What is the link between Socio-Environmental Development and Green Banking?
Aminul Haque, Sona Analytics
Relationships between people and their environments are mutually influential: not only do people have an impact on place, but place also impacts the lives of its inhabitants. Considering both society and environment together is therefore an important part of ensuring a sustainable future not only for our planet, but also for its resident humanity – which is the goal of socio-environmental development.
However, while attention is increasingly focused on what governments and humanitarian organisations can do to encourage this, there has been little talk on the part that the financial world has to play. Here we take a closer look at why socio-environmental development is such a crucial effort, as well as why banks need to get behind it without delay.
Over the past few years, it has become ever more obvious that human beings are not just the primary causes of climate change, but also its self-made victims. Gone are the days when many, contrary to the warnings of the few, thought that leaking billions of tonnes of carbon dioxide into the atmosphere would have no serious negative consequences for society.
Recent research, shows that global poverty is growing in direct connection with our suffering environment. In 2018, the United Nations Development Programme stated that ‘over 2 billion, one third of the total population, are poor or near poor’, their homes and livelihoods threatened – or lost – by the effects of climate change.
The UNDP also estimates that climate change could force over 100 million people into extreme poverty by 2030, and that another 200 million could be displaced because of increasingly frequent and severe climate disasters. These predictions highlight the absolute necessity of a comprehensive shift in behaviour towards more sustainable business operations and practices on a global scale, with the goal of reducing these detrimental climate effects and their impact on less developed, more vulnerable countries in particular.
But what needs to happen to achieve this? And how do sustainability analytics and a sustainability credit score system fit in this equation? The COP26 summit in Glasgow has emphasised that global recovery from the Coronavirus pandemic provides an historic opportunity to tackle both climate change and social challenges at the same time. The universal effects of the pandemic on every industry have made rethinking and readjustment essential, rather than optional, so it is an ideal time to build back businesses with greener policies and practices. Not only will this contribute to a healthier planet, but it will also result in the creation of good jobs, thus providing a multi-faceted approach to socio-environmental progress.

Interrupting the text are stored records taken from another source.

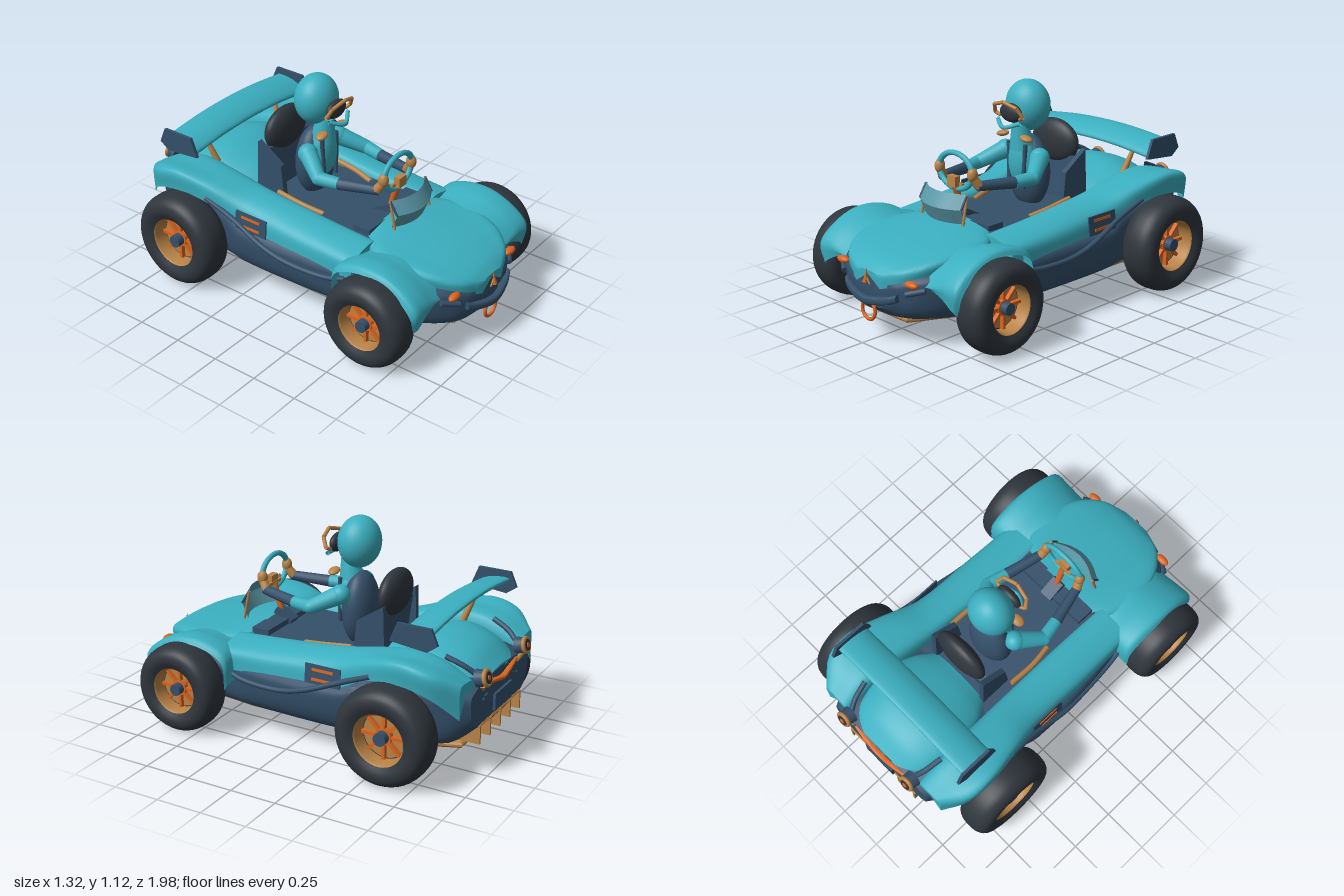
import * as THREE from 'three';
import { toCreasedNormals } from 'three/addons/utils/BufferGeometryUtils.js';

const V = (p) => new THREE.Vector3(...p);
const paint = (name, color) => {
  const m = new THREE.MeshStandardMaterial({ color, side: THREE.DoubleSide });
  m.name = name;
  return m;
};

// Smooth surface through a few cross-sections, with fan caps at both ends
function skin(rings, { closed = false, nu = 24, nv = 24, caps = true } = {}) {
  const fine = rings.map((r) => {
    const c = new THREE.CatmullRomCurve3(r.map(V), closed, 'centripetal');
    return Array.from({ length: nu + 1 }, (_, i) => c.getPoint(i / nu));
  });
  const pos = [], idx = [], n = nv + 1;
  for (let i = 0; i <= nu; i++) {
    const c = new THREE.CatmullRomCurve3(fine.map((r) => r[i]), false, 'centripetal');
    for (let j = 0; j <= nv; j++) pos.push(...c.getPoint(j / nv).toArray());
  }
  for (let i = 0; i < nu; i++) for (let j = 0; j < nv; j++) {
    const a = i * n + j;
    idx.push(a, a + n, a + 1, a + 1, a + n, a + n + 1);
  }
  if (caps) [0, nv].forEach((j) => {
    const ring = j ? fine[fine.length - 1] : fine[0];
    const mid = ring.reduce((s, p) => s.add(p), new THREE.Vector3()).divideScalar(ring.length);
    const k = pos.length / 3;
    pos.push(...mid.toArray());
    for (let i = 0; i < nu; i++) {
      const a = i * n + j, b = a + n;
      if (j) idx.push(k, a, b); else idx.push(k, b, a);
    }
  });
  const g = new THREE.BufferGeometry();
  g.setAttribute('position', new THREE.Float32BufferAttribute(pos, 3));
  g.setIndex(idx);
  return toCreasedNormals(g, 0.7);
}

export function createModel() {
  const root = new THREE.Group();
  root.name = 'buggyWithDriver';
  const teal = paint('teal', 0x3bafc0), navy = paint('navy', 0x34506a), bronze = paint('bronze', 0xb98347);
  const orange = paint('orange', 0xd9641f), rubber = paint('rubber', 0x2e353c), glass = paint('glass', 0x5b98a8);

  const add = (name, geo, mat, at = [0, 0, 0], rot = [0, 0, 0], parent = root) => {
    const m = new THREE.Mesh(geo, mat);
    m.name = name;
    m.position.set(...at);
    m.rotation.set(...rot);
    parent.add(m);
    return m;
  };
  const box = (name, size, mat, at, rot, parent) => add(name, new THREE.BoxGeometry(...size), mat, at, rot, parent);
  const ball = (name, r, mat, at, rot) => add(name, new THREE.SphereGeometry(1, 32, 20).scale(...r), mat, at, rot);
  const tube = (name, pts, r, mat) => add(name,
    new THREE.TubeGeometry(new THREE.CatmullRomCurve3(pts.map(V), false, 'centripetal'), 32, r, 10), mat);
  const rod = (name, a, b, r0, r1, mat) => {
    const d = V(b).sub(V(a));
    const m = add(name, new THREE.CylinderGeometry(r1, r0, d.length(), 14), mat, V(a).addScaledVector(d, 0.5).toArray());
    m.quaternion.setFromUnitVectors(new THREE.Vector3(0, 1, 0), d.normalize());
  };
  // Upright plate cut from a (back, up) outline
  const blade = (name, pts, t, x) => add(name, new THREE.ExtrudeGeometry(new THREE.Shape(pts.map((p) => new THREE.Vector2(...p))),
    { depth: t, bevelEnabled: false }).translate(0, 0, -t / 2).rotateY(Math.PI / 2), navy, [x, 0, 0]);
  const bothSides = (fn) => [1, -1].forEach(fn);

  // Lower hull: z, half width, top y, bottom half width, bottom y
  const hull = [[0.94, 0.16, 0.31, 0.1, 0.19], [0.89, 0.25, 0.34, 0.17, 0.15], [0.78, 0.35, 0.36, 0.25, 0.135],
    [0.6, 0.42, 0.36, 0.32, 0.13], [0.38, 0.43, 0.36, 0.35, 0.13], [0.28, 0.455, 0.37, 0.36, 0.13],
    [-0.28, 0.485, 0.39, 0.36, 0.13], [-0.4, 0.45, 0.42, 0.35, 0.13], [-0.6, 0.43, 0.46, 0.34, 0.14],
    [-0.82, 0.4, 0.46, 0.3, 0.16], [-0.94, 0.34, 0.44, 0.25, 0.25]];
  add('lowerHull', skin(hull.map(([z, w, t, b, y]) => {
    const half = [[b, y], [(w + b) / 2 + 0.02, y + 0.04], [w, y + (t - y) * 0.6], [w * 0.97, t]];
    return [...half.map(([x, h]) => [x, h, z]), ...half.reverse().map(([x, h]) => [-x, h, z])];
  }), { closed: true, nu: 40, nv: 40 }), navy);

  // Hood and rear deck: z, half width, crown y, edge y
  const crowned = (name, rows) => add(name, skin(rows.map(([z, w, c, e]) => {
    const half = [[w * 0.98, e - 0.06], [w, e], [w * 0.6, c - (c - e) * 0.25]];
    return [...half.map(([x, y]) => [-x, y, z]), [0, c, z], ...half.reverse().map(([x, y]) => [x, y, z])];
  }), { nu: 32 }), teal);
  crowned('hood', [[0.955, 0.09, 0.365, 0.35], [0.9, 0.21, 0.405, 0.385], [0.78, 0.3, 0.445, 0.425],
    [0.6, 0.335, 0.475, 0.45], [0.45, 0.31, 0.495, 0.455], [0.36, 0.24, 0.505, 0.46]]);
  crowned('rearDeck', [[-0.38, 0.18, 0.53, 0.47], [-0.48, 0.24, 0.575, 0.5], [-0.65, 0.27, 0.62, 0.55],
    [-0.83, 0.25, 0.58, 0.5], [-0.94, 0.21, 0.49, 0.43]]);

  // Front fenders: an arch over each wheel, and side pods flowing into the rear fenders
  const arch = [[0.25, 0.845], [0.35, 0.85], [0.43, 0.77], [0.488, 0.62], [0.475, 0.46], [0.42, 0.36], [0.28, 0.345]];
  const pods = [[0.42, 0.25, 0.47, 0.36, 0.465, 0.44, 0.43, 0.445, 0.34],
    [0.1, 0.25, 0.49, 0.36, 0.495, 0.445, 0.45, 0.462, 0.36], [-0.25, 0.26, 0.53, 0.37, 0.535, 0.45, 0.49, 0.465, 0.38],
    [-0.45, 0.27, 0.57, 0.4, 0.59, 0.49, 0.57, 0.5, 0.48], [-0.65, 0.28, 0.6, 0.42, 0.615, 0.53, 0.617, 0.53, 0.51],
    [-0.8, 0.28, 0.565, 0.4, 0.59, 0.52, 0.585, 0.515, 0.47], [-0.92, 0.28, 0.5, 0.36, 0.52, 0.42, 0.515, 0.425, 0.35]];
  const stripe = (s, pts) => pts.map(([x, y, z]) => [s * x, y, z]);
  bothSides((s) => {
    add('frontFender', skin([[0.26, -0.03], [0.34, -0.015], [0.43, 0.005], [0.505, 0], [0.525, -0.025]].map(([x, d], k) =>
      arch.map(([y, z], i) => [s * (i ? x : x * 0.95), y + d + (i ? 0 : [0.11, 0.09, 0.04, 0, 0][k]), k === 4 ? z * 0.94 + 0.03 : z])),
    { caps: false }), teal);
    add('sidePodAndRearFender', skin(pods.map(([z, a, b, c, d, e, f, g, h]) =>
      [[a - 0.02, 0.4], [a, b], [c, d], [e, f], [g, h]].map(([x, y]) => [s * x, y, z]))), teal);
    tube('sideTrim', stripe(s, [[0.45, 0.335, 0.38], [0.465, 0.31, 0.28], [0.485, 0.312, 0.05], [0.495, 0.35, -0.1],
      [0.485, 0.44, -0.32], [0.5, 0.51, -0.48]]), 0.014, navy);
    box('sidePlate', [0.008, 0.1, 0.2], navy, [s * 0.473, 0.44, -0.2], [0, 0, s * 0.1]);
    [0.415, 0.465].forEach((y) => box('sidePlateStripe', [0.008, 0.014, 0.12], orange, [s * (0.4795 - (y - 0.415) * 0.1), y, -0.2], [0, 0, s * 0.1]));
    tube('cockpitTrim', stripe(s, [[0.205, 0.47, 0.06], [0.225, 0.49, -0.06], [0.225, 0.51, -0.22]]), 0.014, bronze);
    tube('deckTrim', stripe(s, [[0.235, 0.515, -0.92], [0.262, 0.56, -0.86], [0.282, 0.598, -0.77]]), 0.014, navy);

    // Nose lamps and trims
    ball('headlight', [0.042, 0.018, 0.022], orange, [s * 0.255, 0.34, 0.9]);
    rod('lampTrim', [s * 0.23, 0.29, 0.915], [s * 0.31, 0.315, 0.86], 0.015, 0.015, navy);

    // Tail lamps, tilted slightly upward
    const lamp = new THREE.Group();
    lamp.name = 'tailLamp';
    lamp.position.set(s * 0.235, 0.505, -0.945);
    lamp.rotation.x = 0.25;
    root.add(lamp);
    const turn = [-Math.PI / 2, 0, 0];
    add('lampHousing', new THREE.CylinderGeometry(0.038, 0.046, 0.05, 24), navy, [0, 0, 0], turn, lamp);
    add('lampRing', new THREE.TorusGeometry(0.036, 0.011, 10, 24), bronze, [0, 0, -0.026], [0, 0, 0], lamp);
    add('lampLens', new THREE.CylinderGeometry(0.03, 0.03, 0.02, 24), rubber, [0, 0, -0.028], turn, lamp);
    add('lampBulb', new THREE.CylinderGeometry(0.014, 0.014, 0.01, 16), orange, [0, 0, -0.036], turn, lamp);
    rod('lampBracket', [s * 0.2, 0.43, -0.935], [s * 0.235, 0.475, -0.95], 0.01, 0.022, bronze);

    // Wing end plate and strut
    blade('wingEndPlate', [[0.6, 0.8], [0.78, 0.8], [0.815, 0.72], [0.76, 0.68], [0.56, 0.7]], 0.016, s * 0.457);
    rod('wingStrut', [s * 0.255, 0.57, -0.61], [s * 0.29, 0.75, -0.68], 0.019, 0.008, bronze);

    // Seat wings
    blade('seatWing', [[0.21, 0.46], [0.23, 0.64], [0.38, 0.74], [0.39, 0.46]], 0.03, s * 0.175);
  });

  // Floor tray and rear diffuser
  const tray = [[0.13, 0.8], [0.26, 0.55], [0.29, 0.3], [0.29, -0.58], [0.2, -0.8]];
  const outline = [...tray, ...tray.map(([x, z]) => [-x, z]).reverse()].map(([x, z]) => new THREE.Vector2(x, -z));
  add('floorTray', new THREE.ExtrudeGeometry(new THREE.Shape(outline),
    { depth: 0.01, bevelSize: 0.055, bevelThickness: 0.018, bevelSegments: 3 }).rotateX(-Math.PI / 2), bronze, [0, 0.115, 0]);
  box('diffuserPlate', [0.5, 0.012, 0.2], bronze, [0, 0.2, -0.86], [0.55, 0, 0]);
  for (let i = 0; i < 5; i++) box('diffuserFin', [0.012, 0.1, 0.11], bronze, [-0.24 + i * 0.12, 0.205, -0.895]);

  // Cockpit floor, dash, seat back and headrest
  box('cockpitFloor', [0.5, 0.1, 0.8], navy, [0, 0.42, -0.02]);
  box('dashboard', [0.46, 0.05, 0.1], navy, [0, 0.475, 0.32]);
  box('seatBack', [0.34, 0.24, 0.04], navy, [0, 0.58, -0.33], [-0.15, 0, 0]);
  ball('headrest', [0.16, 0.12, 0.058], rubber, [0, 0.76, -0.35]);

  // Arched rear wing
  add('rearWing', skin([-0.45, -0.22, 0, 0.22, 0.45].map((x) => {
    const y = 0.775 - x * x * 0.16;
    return [[-0.585, -0.03], [-0.66, 0.014], [-0.77, 0.02], [-0.77, 0.004], [-0.66, -0.014], [-0.59, -0.045]].map(([z, d]) => [x, y + d, z]);
  }), { closed: true, nu: 28 }), teal);

  // Nose details: bumper, tow ring, fin
  add('frontBumper', skin([-0.19, -0.14, 0, 0.14, 0.19].map((x) => {
    const y = 0.222 + x * x * 1.1, z = 0.98 - x * x * 1.3;
    return [[0.017, 0.01], [0.017, -0.02], [-0.017, -0.02], [-0.017, 0.01]].map(([dy, dz]) => [x, y + dy, z + dz]);
  }), { closed: true }), navy);
  bothSides((s) => rod('bumperStay', [s * 0.1, 0.235, 0.9], [s * 0.1, 0.235, 0.965], 0.012, 0.012, navy));
  add('towRing', new THREE.TorusGeometry(0.048, 0.009, 10, 28), orange, [0, 0.16, 0.955]);
  add('noseFin', new THREE.ConeGeometry(0.012, 0.08, 8), orange, [0, 0.345, 0.965], [-0.2, 0, 0]);
  bothSides((s) => rod('noseFinBrace', [0, 0.335, 0.965], [s * 0.026, 0.3, 0.965], 0.006, 0.004, bronze));

  // Tail details
  add('tailStrip', skin([-0.18, -0.08, 0, 0.08, 0.18].map((x) => {
    const y = 0.425 + Math.abs(x) * 0.17, z = -0.965 + x * x * 0.5;
    return [[0.007, 0.03], [0.007, 0], [-0.007, 0], [-0.007, 0.03]].map(([dy, dz]) => [x, y + dy, z + dz]);
  }), { closed: true }), orange);
  box('tailPlate', [0.2, 0.09, 0.014], navy, [0, 0.325, -0.955]);

  // Wraparound windscreen in two bands, with bronze posts
  const screen = [[0.5, 0.508], [0.535, 0.588], [0.49, 0.66]];
  const bow = (x) => -x * x * 2.3;
  [0, 1].forEach((k) => add('windscreenPane', skin([-0.15, -0.075, 0, 0.075, 0.15].map((x) =>
    screen.slice(k, k + 2).map(([z, y]) => [x, y, z + bow(x)])), { caps: false }), glass));
  bothSides((s) => {
    rod('windscreenPost', [s * 0.152, 0.505, 0.47], [s * 0.152, 0.66, 0.438], 0.007, 0.007, bronze);
    rod('windscreenFrame', [s * 0.152, 0.588, 0.483], [s * 0.152, 0.66, 0.438], 0.006, 0.006, navy);
  });

  // Steering wheel and column
  add('steeringWheel', new THREE.TorusGeometry(0.092, 0.014, 12, 40).scale(1.3, 1, 1), teal, [0, 0.74, 0.375]);
  box('steeringHub', [0.06, 0.055, 0.035], bronze, [0, 0.69, 0.39]);
  box('steeringSpoke', [0.11, 0.018, 0.014], bronze, [0, 0.675, 0.375]);
  rod('steeringColumn', [0, 0.67, 0.38], [0, 0.53, 0.335], 0.02, 0.014, orange);
  box('columnMount', [0.07, 0.035, 0.11], navy, [0, 0.505, 0.305], [-0.5, 0, 0]);

  // Driver
  ball('torso', [0.13, 0.2, 0.088], navy, [0, 0.635, -0.15]);
  ball('chest', [0.085, 0.14, 0.06], teal, [0, 0.7, -0.095]);
  rod('neck', [0, 0.77, -0.1], [0, 0.9, -0.08], 0.07, 0.042, teal);
  ball('helmet', [0.125, 0.135, 0.11], teal, [0, 0.99, -0.14]);
  ball('visor', [0.075, 0.05, 0.03], rubber, [0, 0.968, -0.015]);
  tube('chinGuard', [[-0.08, 0.925, 0], [0, 0.9, 0.04], [0.08, 0.925, 0]], 0.011, teal);
  bothSides((s) => {
    const rim = [[0, 1.032, 0.04], [0.08, 1.008, 0.025], [0.1, 0.96, 0], [0.07, 0.945, -0.01]].map(([x, y, z]) => [s * x, y, z]);
    for (let i = 0; i < 3; i++) rod('visorRim', rim[i], rim[i + 1], 0.01, 0.01, bronze);
    ball('collarTab', [0.038, 0.016, 0.028], bronze, [s * 0.085, 0.84, -0.04], [0, 0, -s * 0.2]);
    rod('harnessStrap', [s * 0.06, 0.8, -0.06], [s * 0.05, 0.56, -0.055], 0.012, 0.012, navy);
    ball('shoulder', [0.052, 0.052, 0.052], teal, [s * 0.125, 0.735, -0.1]);
    rod('upperArm', [s * 0.125, 0.735, -0.1], [s * 0.205, 0.67, 0.03], 0.05, 0.037, teal);
    ball('elbow', [0.037, 0.036, 0.037], teal, [s * 0.205, 0.67, 0.03]);
    rod('elbowSleeve', [s * 0.205, 0.67, 0.03], [s * 0.182, 0.667, 0.14], 0.036, 0.032, teal);
    rod('forearm', [s * 0.182, 0.667, 0.14], [s * 0.13, 0.68, 0.35], 0.031, 0.025, navy);
    ball('hand', [0.026, 0.038, 0.028], bronze, [s * 0.12, 0.74, 0.372]);
    rod('wrist', [s * 0.132, 0.68, 0.34], [s * 0.12, 0.725, 0.37], 0.026, 0.022, bronze);
  });

  // Wheels: tyre, deep rim, spokes on the outer face, hub and inboard brake
  const wheel = (name, R, w, at, s) => {
    const g = new THREE.Group();
    g.name = name;
    g.position.set(...at);
    g.rotation.y = s > 0 ? 0 : Math.PI;
    root.add(g);
    const axial = [0, 0, -Math.PI / 2];
    const spin = (part, pts, mat) => add(part, new THREE.LatheGeometry(pts.map(([r, x]) => new THREE.Vector2(r * R, x * w)), 48), mat, [0, 0, 0], axial, g);
    const disc = (part, r, t, mat, x) => add(part, new THREE.CylinderGeometry(r * R, r * R, t * w, 36), mat, [x * w, 0, 0], axial, g);
    const profile = new THREE.SplineCurve([[0.53, -0.4], [0.7, -0.49], [0.87, -0.44], [0.975, -0.26], [1, 0], [0.975, 0.26],
      [0.87, 0.44], [0.7, 0.49], [0.53, 0.4]].map((p) => new THREE.Vector2(...p)));
    spin('tyre', profile.getPoints(28).map((p) => [p.x, p.y]), rubber);
    spin('rimBarrel', [[0.53, -0.4], [0.5, -0.36], [0.48, 0], [0.5, 0.36], [0.53, 0.4]], bronze);
    disc('rimDisc', 0.46, 0.06, bronze, 0);
    disc('rimShadowGap', 0.49, 0.04, rubber, 0);
    disc('hub', 0.13, 0.5, navy, 0.1);
    disc('hubCollar', 0.17, 0.2, orange, 0.06);
    box('brakeCaliper', [w * 0.25, R * 0.42, R * 0.14], orange, [-w * 0.16, 0, R * 0.16], [0, 0, 0], g);
    for (let i = 0; i < 8; i++) {
      const a = (i / 8) * Math.PI * 2;
      box('spoke', [w * 0.12, R * 0.34, R * 0.065], orange, [w * 0.08, Math.cos(a) * R * 0.3, Math.sin(a) * R * 0.3], [a, 0, 0], g);
    }
  };
  bothSides((s) => {
    wheel('frontWheel', 0.235, 0.195, [s * 0.547, 0.235, 0.6], s);
    wheel('rearWheel', 0.257, 0.205, [s * 0.557, 0.257, -0.6], s);
    rod('frontAxle', [s * 0.3, 0.235, 0.6], [s * 0.54, 0.235, 0.6], 0.025, 0.025, navy);
    rod('rearAxle', [s * 0.3, 0.257, -0.6], [s * 0.54, 0.257, -0.6], 0.025, 0.025, navy);
  });
  return root;
}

Recent history shows that this is more than an idealistic notion: within the last thirty years, British governments have grown the economy by 78% while reducing carbon emissions by 44%. In addition, 40% of electricity was generated from coal in 2012, whereas that figure has now dropped to less than 2%. These statistics prove that there are viable, sustainable options to promote green growth, tackle climate change and reduce its impacts on global populations.
For this to become reality, however, it is important that banks recognise and accept their share of the responsibility by focusing their investments on sustainable projects and businesses, which in turn will lead to positive outcomes for the planet and its people. In determining their lending practices, commercial banks rely on credit score systems that are developed to estimate the risk of borrowers being unable to make the required payments on their debt obligation. Banks usually rely on creditworthiness as the main criteria for their investment decisions, with all intelligence related to financial information or qualitative data.
However, it is essential that banks also begin to take companies’ attitudes and approaches to climate change into account so that they can distinguish between sustainable and harmful initiatives.
The Sona Sustainability Credit Score System (SSCSS) has been developed to facilitate this by giving lenders visibility into companies’ environmental policies and practices. It enables companies to be differentiated based on their sustainability rating, providing a factor for banks to decide whether or not to provide them with credit.
Companies are rated in the same way as in regular credit models, with sustainability worthiness ranging from triple A (prime borrowers) to D (default). If a company has a sustainability rating below investment grade (usually in the BB range or lower), it may mean increased interest rates or denial of credit, even if the company is otherwise creditworthy. Conversely, companies with high sustainability ratings may receive preferential treatment, either in terms of costs or access to capital.
Assessment of their socio-environmental practices is included among the system’s indicators and could become a decisive influencing factor among investors, thus helping to define a better future not only for the planet, but also for its people.
 Kishan Khoday and Walid Ali. ‘Climate Change and the Rise of Poverty.’ United Nations Development Programme, 19 December 2018. Accessed 7 July 2022. https://www.undp.org/blog/climate-change-and-rise-poverty.
 UN Climate Change Conference UK 2021. ‘COP26 Explained.’ UN Climate Change Conference UK 2021, n.d. Accessed 7 July 2022. https://ukcop26.org/wp-content/uploads/2021/07/COP26-Explained.pdf.
 Rodrigo Zeidan, Claudio Boechat and Angela Fleury. ‘Developing a Sustainability Credit Score System.’ Journal of Business Ethics, Vol. 127, No. 2, March 2014. Accessed 7 July. https://www.researchgate.net/publication/259634272_Developing_a_Sustainability_Credit_Score_System.
Keywords: sustainability; risk management; ESG; firm valuation; WACC; sustainable finance; scenarios; sustainability analytics; sustainability credit score system; Sustainable investing; sustainable analytics; analysing sustainability; Green Banking.